The Health and Safety Executive has ordered BG (formerly British Gas), which operates the platform, to carry out urgent improvements to safety procedures. An internal BG report, obtained by The Independent, highlights the seriousness of the first leak last February and points to a catalogue of management and operational mistakes.
The two leaks bear remarkable similarity to the leak of gas which led to the Piper Alpha disaster almost exactly 10 years ago, when 167 oil workers died after an explosion on the production platform in the North Sea. BG's platform in the Rough gas field lies 20 miles off Hull.
BG's report, by its safety and environment directorate, says: "There were no injuries but the high potential for major loss deemed it necessary to instigate a thorough independent investigation." The report's executive summary concludes that there was "less than adequate planning of activities including risk assessment" and "less than adequate incident response management".

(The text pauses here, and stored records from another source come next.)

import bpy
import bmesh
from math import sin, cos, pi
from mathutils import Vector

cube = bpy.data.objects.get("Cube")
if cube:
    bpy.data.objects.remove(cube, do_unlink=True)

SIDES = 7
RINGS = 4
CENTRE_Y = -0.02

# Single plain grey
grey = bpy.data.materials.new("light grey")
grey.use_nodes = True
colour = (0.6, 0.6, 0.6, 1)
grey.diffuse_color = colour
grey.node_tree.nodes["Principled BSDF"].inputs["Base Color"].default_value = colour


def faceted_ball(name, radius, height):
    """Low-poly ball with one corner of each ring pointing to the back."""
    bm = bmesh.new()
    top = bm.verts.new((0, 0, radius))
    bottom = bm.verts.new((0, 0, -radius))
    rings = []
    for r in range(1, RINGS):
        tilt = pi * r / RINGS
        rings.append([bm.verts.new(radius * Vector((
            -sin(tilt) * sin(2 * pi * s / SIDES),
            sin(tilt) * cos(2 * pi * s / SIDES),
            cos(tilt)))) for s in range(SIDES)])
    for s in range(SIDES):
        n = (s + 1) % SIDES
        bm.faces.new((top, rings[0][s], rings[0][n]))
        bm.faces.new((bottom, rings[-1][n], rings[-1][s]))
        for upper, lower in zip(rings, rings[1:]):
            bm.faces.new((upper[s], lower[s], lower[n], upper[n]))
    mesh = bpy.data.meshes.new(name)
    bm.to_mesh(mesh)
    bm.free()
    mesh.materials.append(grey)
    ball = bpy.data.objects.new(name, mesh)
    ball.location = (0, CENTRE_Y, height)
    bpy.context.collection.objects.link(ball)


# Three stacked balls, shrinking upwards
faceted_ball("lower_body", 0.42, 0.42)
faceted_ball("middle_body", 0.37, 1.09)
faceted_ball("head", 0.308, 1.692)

Health and Safety Executive (HSE) officials ordered BG to tighten up its procedures after the second leak, three weeks ago, even before its own investigation into the first leak had been completed.
A spokesman for the HSE confirmed that a full investigation of both gas leaks was under way and said legal action had not been ruled out.
BG said it would be "inappropriate" to comment in detail on the leaks while the HSE was in the middle of an investi-gation.
Unions claim the incidents, on 13 February and 20 May, bear an uncanny resemblance to the Piper Alpha gas leak. Roger Spiller, head of MSF's North Sea section, said: "Our members are very concerned that BG appears to have done nothing to sort out the problems."
The starting problem in both leaks appears to have been failure of a flange during maintenance work. Lord Cullen's inquiry into Piper Alpha found that that disaster was similarly caused by the failure of a flange and made safety recommendations to ensure that similar failures could not happen again.
BG confirmed it had hit trouble on Rough, which is used for the storage of gas to meet peak winter demands.
A formal statement, released yesterday about the 13 February incident, says: "This occurred during routine maintenance operations, when a seal failed during testing. This was an attended operation, and the leak was quickly controlled by operations staff offshore."
Of the 20 May incident, a company statement said: "The platform, which was in injection mode at the time, immediately shut down. There were no injuries or damage, and the platform was available for normal operations within half an hour."